(Input records)

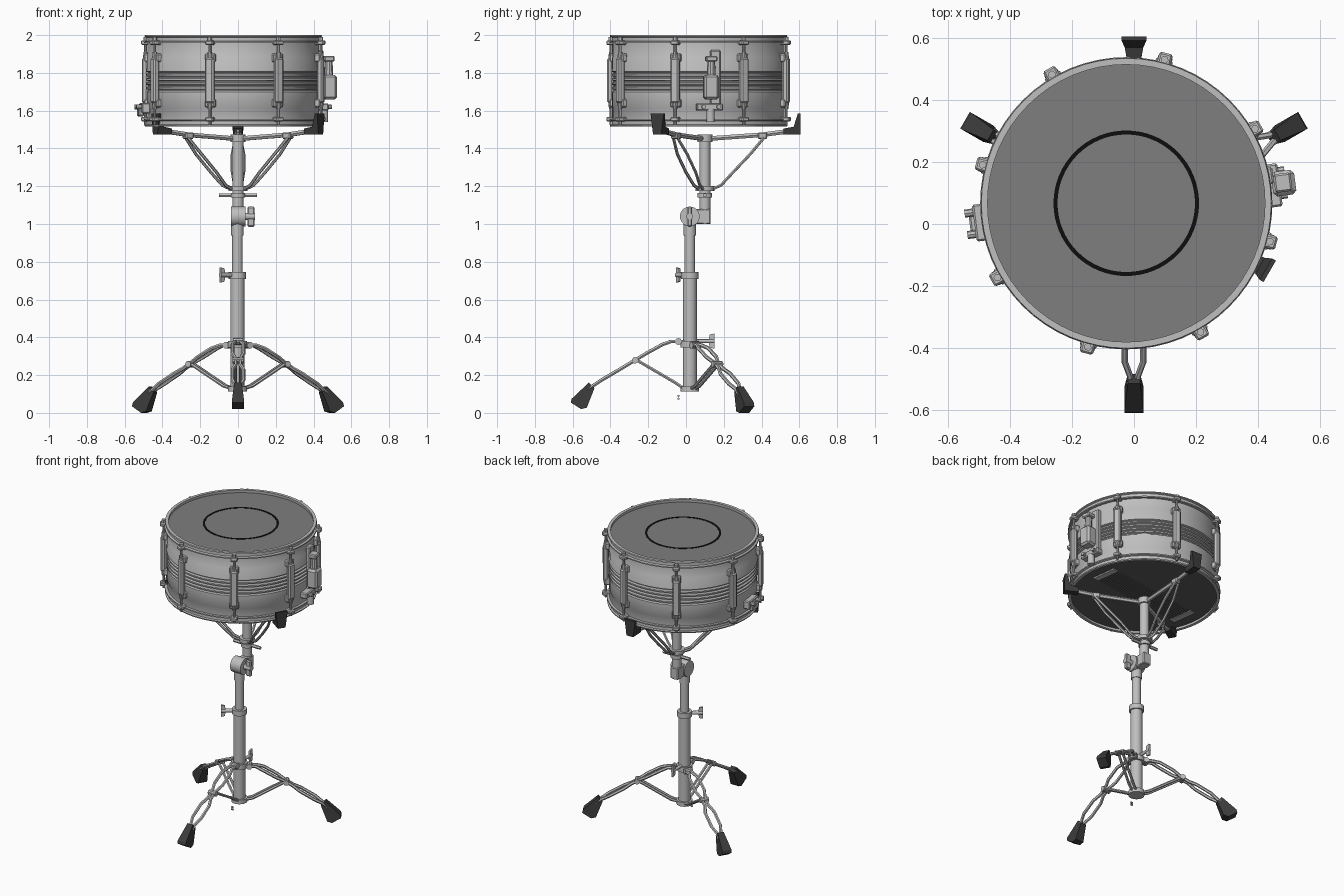
import bpy, bmesh
from math import radians, cos, sin, pi
from mathutils import Matrix, Vector

if "Cube" in bpy.data.objects:
    bpy.data.objects.remove(bpy.data.objects["Cube"])


def material(name, v):
    m = bpy.data.materials.new(name)
    m.use_nodes = True
    m.diffuse_color = (v, v, v, 1)
    m.node_tree.nodes["Principled BSDF"].inputs["Base Color"].default_value = (v, v, v, 1)
    return m


CHROME = material("chrome", 0.52)
HEAD = material("drum_skin", 0.21)
UNDER = material("bottom_skin", 0.11)
RUBBER = material("rubber", 0.045)
BLACK = material("black_ring", 0.004)
WIRE = material("wire", 0.25)
ID = Matrix.Identity(4)


def frame(angle, origin):
    """Local frame: x outward, y sideways, z up."""
    return Matrix.Translation(origin) @ Matrix.Rotation(radians(angle), 4, 'Z')


def finish(name, bm, mat, M=ID):
    bmesh.ops.transform(bm, matrix=M, verts=bm.verts)
    bmesh.ops.recalc_face_normals(bm, faces=bm.faces)
    for f in bm.faces:
        f.smooth = True
    for e in bm.edges:
        e.smooth = len(e.link_faces) == 2 and e.calc_face_angle(0) < radians(32)
    me = bpy.data.meshes.new(name)
    bm.to_mesh(me)
    bm.free()
    me.materials.append(mat)
    ob = bpy.data.objects.new(name, me)
    bpy.context.collection.objects.link(ob)
    return ob


def box(name, lo, hi, mat=CHROME, M=ID, bevel=0.006):
    bm = bmesh.new()
    bmesh.ops.create_cube(bm, size=1)
    lo, hi = Vector(lo), Vector(hi)
    for v in bm.verts:
        v.co = [(lo[i] + hi[i]) / 2 + v.co[i] * (hi[i] - lo[i]) for i in range(3)]
    if bevel:
        bmesh.ops.bevel(bm, geom=bm.edges[:], offset=bevel, segments=1, affect='EDGES')
    return finish(name, bm, mat, M)


def rod(name, a, b, r, r2=None, mat=CHROME, M=ID, n=16):
    bm = bmesh.new()
    a, b = Vector(a), Vector(b)
    d = b - a
    bmesh.ops.create_cone(bm, cap_ends=True, segments=n, radius1=r,
                          radius2=r if r2 is None else r2, depth=d.length)
    turn = d.to_track_quat('Z', 'Y').to_matrix().to_4x4()
    return finish(name, bm, mat, M @ Matrix.Translation((a + b) / 2) @ turn)


def pipe(name, pts, r, mat=CHROME, M=ID):
    cu = bpy.data.curves.new(name, 'CURVE')
    cu.dimensions = '3D'
    cu.bevel_depth, cu.bevel_resolution, cu.use_fill_caps = r, 1, True
    sp = cu.splines.new('POLY')
    sp.points.add(len(pts) - 1)
    for p, q in zip(sp.points, pts):
        p.co = (*q, 1)
    tmp = bpy.data.objects.new(name, cu)
    bm = bmesh.new()
    bm.from_mesh(tmp.to_mesh())
    tmp.to_mesh_clear()
    bpy.data.objects.remove(tmp)
    bmesh.ops.remove_doubles(bm, verts=bm.verts, dist=1e-5)
    return finish(name, bm, mat, M)


def lathe(name, prof, mat, M, closed=True, n=64):
    bm = bmesh.new()
    rings = [[bm.verts.new((r * cos(2 * pi * i / n), r * sin(2 * pi * i / n), z))
              for i in range(n)] for r, z in prof]
    for k in range(len(prof) if closed else len(prof) - 1):
        a, b = rings[k], rings[(k + 1) % len(prof)]
        for i in range(n):
            j = (i + 1) % n
            bm.faces.new((a[i], a[j], b[j], b[i]))
    return finish(name, bm, mat, M)


def slab(name, pts, mat, M):
    """Side profile of (out, up, half width) points."""
    bm = bmesh.new()
    L = [bm.verts.new((r, w, z)) for r, z, w in pts]
    R = [bm.verts.new((r, -w, z)) for r, z, w in pts]
    bm.faces.new(L)
    bm.faces.new(R[::-1])
    for i in range(len(pts)):
        j = (i + 1) % len(pts)
        bm.faces.new((L[i], R[i], R[j], L[j]))
    return finish(name, bm, mat, M)


def wing(name, M, r0, z, r1, stem=0.01):
    """Wing screw pointing outward from a collar."""
    rod(name + "_stem", (r0, 0, z), (r1, 0, z), stem, M=M)
    for s in (-1, 1):
        slab(name + "_blade", [(r1 - 0.03, z, 0.006), (r1 - 0.025, z + s * 0.035, 0.006),
                               (r1, z + s * 0.04, 0.006), (r1, z, 0.006)], CHROME, M)


# Drum shell with raised beads around the middle
C = (-0.025, 0.067, 0)
D = frame(0, C)
shell = [(0.45, 1.53), (0.455, 1.535), (0.455, 1.61), (0.458, 1.615), (0.458, 1.70)]
for k in range(5):
    z = 1.706 + k * 0.023
    shell += [(0.450, z), (0.450, z + 0.005), (0.461, z + 0.009), (0.461, z + 0.018)]
shell += [(0.458, 1.823), (0.458, 1.88), (0.455, 1.885), (0.455, 1.97), (0.45, 1.975)]
lathe("drum_shell", shell, CHROME, D, closed=False)

# Hoops and skins
for name, z, s in (("top_hoop", 2.0, -1), ("bottom_hoop", 1.515, 1)):
    prof = [(0.448, 0), (0.468, 0), (0.470, 0.008), (0.460, 0.012), (0.460, 0.03),
            (0.472, 0.034), (0.472, 0.042), (0.452, 0.042)]
    lathe(name, [(r, z + s * h) for r, h in prof], CHROME, D)
rod("top_skin", (0, 0, 1.970), (0, 0, 1.982), 0.451, mat=HEAD, M=D, n=64)
rod("bottom_skin", (0, 0, 1.530), (0, 0, 1.538), 0.451, mat=UNDER, M=D, n=64)
lathe("skin_ring", [(0.222, 1.981), (0.222, 1.984), (0.235, 1.984), (0.235, 1.981)], BLACK, D)

# Lugs with tension rods and claws
for k in range(8):
    M = frame(75 - 45 * k, C)
    box("lug_body", (0.462, -0.024, 1.64), (0.497, 0.024, 1.88), M=M, bevel=0.009)
    rod("tension_rod", (0.48, 0, 1.525), (0.48, 0, 1.985), 0.008, M=M, n=8)
    for z, s in ((1.88, 1), (1.64, -1)):
        box("lug_foot", (0.45, -0.028, z - 0.022), (0.482, 0.028, z + 0.022), M=M)
        rod("lug_nut", (0.48, 0, z), (0.48, 0, z + s * 0.03), 0.015, 0.011, M=M, n=10)
    for z in (1.96, 1.555):
        box("hoop_claw", (0.45, -0.022, z - 0.012), (0.502, 0.022, z + 0.012), M=M)
    rod("rod_head", (0.48, 0, 1.97), (0.48, 0, 1.99), 0.013, M=M, n=6)

# Snare strainer, butt plate and wires
S = frame(7.5, C)
box("strainer_plate", (0.45, 0.0, 1.60), (0.482, 0.055, 1.92), M=S)
box("strainer_body", (0.475, -0.042, 1.66), (0.55, 0.038, 1.79), M=S, bevel=0.012)
rod("strainer_neck", (0.51, 0, 1.78), (0.51, 0, 1.87), 0.024, 0.02, M=S, n=10)
box("strainer_cap", (0.482, -0.03, 1.86), (0.538, 0.03, 1.89), M=S)
box("strainer_foot", (0.45, -0.075, 1.60), (0.50, 0.065, 1.638), M=S)
rod("strainer_roller", (0.485, 0, 1.54), (0.485, 0, 1.61), 0.022, M=S, n=12)
for y in (-0.04, 0.04):
    rod("strainer_screw", (0.49, y, 1.62), (0.52, y, 1.62), 0.012, M=S, n=8)
B = frame(187.5, C)
box("butt_plate", (0.45, -0.06, 1.585), (0.495, 0.06, 1.64), M=B)
box("butt_clamp", (0.48, -0.04, 1.57), (0.51, 0.04, 1.61), M=B)
for y in (-0.035, 0.035):
    rod("butt_screw", (0.48, y, 1.62), (0.522, y, 1.62), 0.013, M=B, n=8)
for k in range(12):
    y = (k - 5.5) * 0.014
    rod("snare_wire", (-0.34, y, 1.526), (0.34, y, 1.526), 0.003, mat=WIRE, M=S, n=6)
for x in (-0.35, 0.35):
    box("snare_end", (x - 0.02, -0.085, 1.522), (x + 0.02, 0.085, 1.53), M=S, bevel=0)

# Stand column
P = frame(0, (-0.003, 0.02, 0))
rod("lower_column", (0, 0, 0.115), (0, 0, 0.72), 0.037, M=P, n=24)
rod("middle_column", (0, 0, 0.70), (0, 0, 0.98), 0.028, M=P, n=24)
rod("height_collar", (0, 0, 0.71), (0, 0, 0.745), 0.046, M=P, n=20)
wing("height_wing", frame(217, (-0.003, 0.02, 0)), 0.03, 0.73, 0.115, 0.012)
rod("upper_leg_collar", (0, 0, 0.345), (0, 0, 0.38), 0.05, M=P, n=20)
rod("lower_leg_collar", (0, 0, 0.112), (0, 0, 0.14), 0.05, M=P, n=20)
wing("leg_wing", frame(90, (0, 0.02, 0)), 0.03, 0.38, 0.13)
for z in (0.075, 0.09):
    rod("loose_pin", (-0.02, -0.04, z), (-0.008, -0.04, z), 0.006, n=8)

# Tilter joint
rod("tilter_neck", (0, 0, 0.94), (0, 0, 1.0), 0.033, M=P)
rod("tilter_disc", (-0.038, 0.02, 1.04), (0.04, 0.02, 1.04), 0.052, n=28)
box("tilter_block", (-0.03, 0.03, 1.0), (0.03, 0.13, 1.08))
rod("tilter_bolt", (0.03, 0.02, 1.04), (0.09, 0.02, 1.04), 0.018, n=12)
box("tilter_wing", (0.05, 0.008, 0.985), (0.088, 0.032, 1.092))
rod("upper_column", (0, 0.1, 1.0), (0, 0.1, 1.47), 0.029, n=24)

# Basket: collars, arms, struts and rubber grips
H = (0, 0.1, 0)
rod("basket_hub", (0, 0.1, 1.435), (0, 0.1, 1.475), 0.04)
rod("basket_collar", (0, 0.1, 1.175), (0, 0.1, 1.2), 0.05)
rod("basket_nut", (0, 0.1, 1.14), (0, 0.1, 1.165), 0.038)
pipe("basket_handle", [(-0.1, 0.1, 1.152), (0.1, 0.1, 1.152)], 0.011)
for a in (90, 210, 330):
    M = frame(a, H)
    pipe("basket_arm", [(0.02, 0, 1.452), (0.3, 0, 1.472), (0.45, 0, 1.492)], 0.014, M=M)
    box("strut_bracket", (0.28, -0.02, 1.45), (0.33, 0.02, 1.485), M=M)
    for s in (-1, 1):
        pipe("basket_strut", [(0.04, s * 0.012, 1.185), (0.085, s * 0.018, 1.205),
                              (0.15, s * 0.03, 1.275), (0.24, s * 0.03, 1.37),
                              (0.315, s * 0.012, 1.46)], 0.0085, M=M)
    slab("basket_grip", [(0.415, 1.475, 0.02), (0.415, 1.505, 0.02), (0.47, 1.515, 0.03),
                         (0.492, 1.585, 0.04), (0.506, 1.585, 0.04), (0.506, 1.475, 0.025)],
         RUBBER, M)

# Tripod: paired leg bars, braces and rubber feet
for a, lift in ((270, 0.02), (30, 0), (150, 0)):
    M = frame(a, (0, 0.02, lift))
    for s in (-1, 1):
        pipe("leg_bar", [(r, s * w, z) for r, w, z in (
            (0.03, 0.014, 0.358), (0.10, 0.014, 0.358), (0.145, 0.03, 0.342),
            (0.23, 0.03, 0.295), (0.28, 0.012, 0.265), (0.33, 0.012, 0.235),
            (0.375, 0.03, 0.208), (0.465, 0.03, 0.155), (0.51, 0.013, 0.125),
            (0.56, 0.013, 0.09))], 0.0105, M=M)
        pipe("leg_brace", [(0.03, s * 0.012, 0.128 - lift), (0.08, s * 0.014, 0.142),
                           (0.285, s * 0.014, 0.262)], 0.009, M=M)
    rod("leg_pivot", (0.29, -0.028, 0.258), (0.29, 0.028, 0.258), 0.017, M=M, n=10)
    rod("top_pivot", (0.06, -0.026, 0.358), (0.06, 0.026, 0.358), 0.018, M=M, n=10)
    slab("rubber_foot", [(0.505, 0.11, 0.02), (0.535, 0.14, 0.02), (0.625, 0.055, 0.031),
                         (0.63, 0.035, 0.031), (0.575, 0.0, 0.031), (0.545, 0.008, 0.031)],
         RUBBER, M)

(End Input records)

Work task: Return each line of the listing that holds the string "range".

Expected answer:
        v.co = [(lo[i] + hi[i]) / 2 + v.co[i] * (hi[i] - lo[i]) for i in range(3)]
              for i in range(n)] for r, z in prof]
    for k in range(len(prof) if closed else len(prof) - 1):
        for i in range(n):
    for i in range(len(pts)):
for k in range(5):
for k in range(8):
for k in range(12):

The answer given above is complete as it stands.